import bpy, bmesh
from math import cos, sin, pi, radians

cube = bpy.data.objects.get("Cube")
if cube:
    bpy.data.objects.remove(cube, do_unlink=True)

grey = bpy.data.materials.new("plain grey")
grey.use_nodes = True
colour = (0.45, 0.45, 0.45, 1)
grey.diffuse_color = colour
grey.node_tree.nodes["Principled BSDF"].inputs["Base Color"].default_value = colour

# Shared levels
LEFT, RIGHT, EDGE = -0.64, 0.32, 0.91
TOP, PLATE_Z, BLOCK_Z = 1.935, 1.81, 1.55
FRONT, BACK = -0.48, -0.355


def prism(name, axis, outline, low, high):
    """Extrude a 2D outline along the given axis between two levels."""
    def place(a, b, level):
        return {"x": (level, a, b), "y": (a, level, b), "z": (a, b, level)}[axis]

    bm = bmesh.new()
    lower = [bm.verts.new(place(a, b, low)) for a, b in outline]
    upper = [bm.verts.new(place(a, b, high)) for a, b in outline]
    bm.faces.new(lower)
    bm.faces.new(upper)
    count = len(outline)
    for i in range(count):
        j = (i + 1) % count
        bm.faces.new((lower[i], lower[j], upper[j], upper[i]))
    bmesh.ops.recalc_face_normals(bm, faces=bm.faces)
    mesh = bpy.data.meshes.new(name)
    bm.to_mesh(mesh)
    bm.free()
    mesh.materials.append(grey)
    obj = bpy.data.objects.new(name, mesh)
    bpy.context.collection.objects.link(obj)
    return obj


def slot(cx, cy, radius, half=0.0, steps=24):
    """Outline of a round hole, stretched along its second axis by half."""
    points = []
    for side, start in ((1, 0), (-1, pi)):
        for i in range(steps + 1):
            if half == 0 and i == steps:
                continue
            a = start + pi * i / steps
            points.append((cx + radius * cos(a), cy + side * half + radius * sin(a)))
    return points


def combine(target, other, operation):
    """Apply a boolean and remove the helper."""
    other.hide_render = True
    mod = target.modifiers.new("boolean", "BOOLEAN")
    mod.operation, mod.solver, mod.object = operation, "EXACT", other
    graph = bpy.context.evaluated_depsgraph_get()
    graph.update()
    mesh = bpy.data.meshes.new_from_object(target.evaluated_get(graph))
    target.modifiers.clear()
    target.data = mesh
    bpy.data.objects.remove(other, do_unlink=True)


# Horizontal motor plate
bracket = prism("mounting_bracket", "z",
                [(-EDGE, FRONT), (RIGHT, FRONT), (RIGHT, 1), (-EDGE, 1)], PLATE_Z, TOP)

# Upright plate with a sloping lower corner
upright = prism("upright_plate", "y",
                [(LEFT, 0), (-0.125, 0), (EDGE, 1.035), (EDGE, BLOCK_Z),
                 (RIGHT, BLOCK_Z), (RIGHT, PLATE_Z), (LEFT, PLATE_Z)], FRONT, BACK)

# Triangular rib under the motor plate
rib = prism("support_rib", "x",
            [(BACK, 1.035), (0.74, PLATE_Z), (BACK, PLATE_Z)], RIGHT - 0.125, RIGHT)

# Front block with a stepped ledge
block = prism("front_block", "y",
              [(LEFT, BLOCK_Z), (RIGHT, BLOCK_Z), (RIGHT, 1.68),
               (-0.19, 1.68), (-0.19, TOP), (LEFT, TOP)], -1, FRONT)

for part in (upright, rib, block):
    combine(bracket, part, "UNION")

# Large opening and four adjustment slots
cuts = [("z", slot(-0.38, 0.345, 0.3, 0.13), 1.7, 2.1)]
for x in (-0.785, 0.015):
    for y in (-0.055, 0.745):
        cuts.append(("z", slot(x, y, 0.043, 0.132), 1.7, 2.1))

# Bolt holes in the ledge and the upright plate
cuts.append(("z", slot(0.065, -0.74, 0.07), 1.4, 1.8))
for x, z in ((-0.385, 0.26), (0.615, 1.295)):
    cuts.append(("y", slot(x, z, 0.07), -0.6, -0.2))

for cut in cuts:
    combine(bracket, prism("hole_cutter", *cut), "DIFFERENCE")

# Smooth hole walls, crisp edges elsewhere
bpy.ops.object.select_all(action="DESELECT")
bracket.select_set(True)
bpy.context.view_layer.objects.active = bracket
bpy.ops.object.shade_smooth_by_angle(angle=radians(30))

> _WHAT THIS TASK INVOLVES_:
Retype the records in full. Keep every line identical to the original.

> _WRITTEN RESPONSE_:
import bpy, bmesh
from math import cos, sin, pi, radians

cube = bpy.data.objects.get("Cube")
if cube:
    bpy.data.objects.remove(cube, do_unlink=True)

grey = bpy.data.materials.new("plain grey")
grey.use_nodes = True
colour = (0.45, 0.45, 0.45, 1)
grey.diffuse_color = colour
grey.node_tree.nodes["Principled BSDF"].inputs["Base Color"].default_value = colour

# Shared levels
LEFT, RIGHT, EDGE = -0.64, 0.32, 0.91
TOP, PLATE_Z, BLOCK_Z = 1.935, 1.81, 1.55
FRONT, BACK = -0.48, -0.355


def prism(name, axis, outline, low, high):
    """Extrude a 2D outline along the given axis between two levels."""
    def place(a, b, level):
        return {"x": (level, a, b), "y": (a, level, b), "z": (a, b, level)}[axis]

    bm = bmesh.new()
    lower = [bm.verts.new(place(a, b, low)) for a, b in outline]
    upper = [bm.verts.new(place(a, b, high)) for a, b in outline]
    bm.faces.new(lower)
    bm.faces.new(upper)
    count = len(outline)
    for i in range(count):
        j = (i + 1) % count
        bm.faces.new((lower[i], lower[j], upper[j], upper[i]))
    bmesh.ops.recalc_face_normals(bm, faces=bm.faces)
    mesh = bpy.data.meshes.new(name)
    bm.to_mesh(mesh)
    bm.free()
    mesh.materials.append(grey)
    obj = bpy.data.objects.new(name, mesh)
    bpy.context.collection.objects.link(obj)
    return obj


def slot(cx, cy, radius, half=0.0, steps=24):
    """Outline of a round hole, stretched along its second axis by half."""
    points = []
    for side, start in ((1, 0), (-1, pi)):
        for i in range(steps + 1):
            if half == 0 and i == steps:
                continue
            a = start + pi * i / steps
            points.append((cx + radius * cos(a), cy + side * half + radius * sin(a)))
    return points


def combine(target, other, operation):
    """Apply a boolean and remove the helper."""
    other.hide_render = True
    mod = target.modifiers.new("boolean", "BOOLEAN")
    mod.operation, mod.solver, mod.object = operation, "EXACT", other
    graph = bpy.context.evaluated_depsgraph_get()
    graph.update()
    mesh = bpy.data.meshes.new_from_object(target.evaluated_get(graph))
    target.modifiers.clear()
    target.data = mesh
    bpy.data.objects.remove(other, do_unlink=True)


# Horizontal motor plate
bracket = prism("mounting_bracket", "z",
                [(-EDGE, FRONT), (RIGHT, FRONT), (RIGHT, 1), (-EDGE, 1)], PLATE_Z, TOP)

# Upright plate with a sloping lower corner
upright = prism("upright_plate", "y",
                [(LEFT, 0), (-0.125, 0), (EDGE, 1.035), (EDGE, BLOCK_Z),
                 (RIGHT, BLOCK_Z), (RIGHT, PLATE_Z), (LEFT, PLATE_Z)], FRONT, BACK)

# Triangular rib under the motor plate
rib = prism("support_rib", "x",
            [(BACK, 1.035), (0.74, PLATE_Z), (BACK, PLATE_Z)], RIGHT - 0.125, RIGHT)

# Front block with a stepped ledge
block = prism("front_block", "y",
              [(LEFT, BLOCK_Z), (RIGHT, BLOCK_Z), (RIGHT, 1.68),
               (-0.19, 1.68), (-0.19, TOP), (LEFT, TOP)], -1, FRONT)

for part in (upright, rib, block):
    combine(bracket, part, "UNION")

# Large opening and four adjustment slots
cuts = [("z", slot(-0.38, 0.345, 0.3, 0.13), 1.7, 2.1)]
for x in (-0.785, 0.015):
    for y in (-0.055, 0.745):
        cuts.append(("z", slot(x, y, 0.043, 0.132), 1.7, 2.1))

# Bolt holes in the ledge and the upright plate
cuts.append(("z", slot(0.065, -0.74, 0.07), 1.4, 1.8))
for x, z in ((-0.385, 0.26), (0.615, 1.295)):
    cuts.append(("y", slot(x, z, 0.07), -0.6, -0.2))

for cut in cuts:
    combine(bracket, prism("hole_cutter", *cut), "DIFFERENCE")

# Smooth hole walls, crisp edges elsewhere
bpy.ops.object.select_all(action="DESELECT")
bracket.select_set(True)
bpy.context.view_layer.objects.active = bracket
bpy.ops.object.shade_smooth_by_angle(angle=radians(30))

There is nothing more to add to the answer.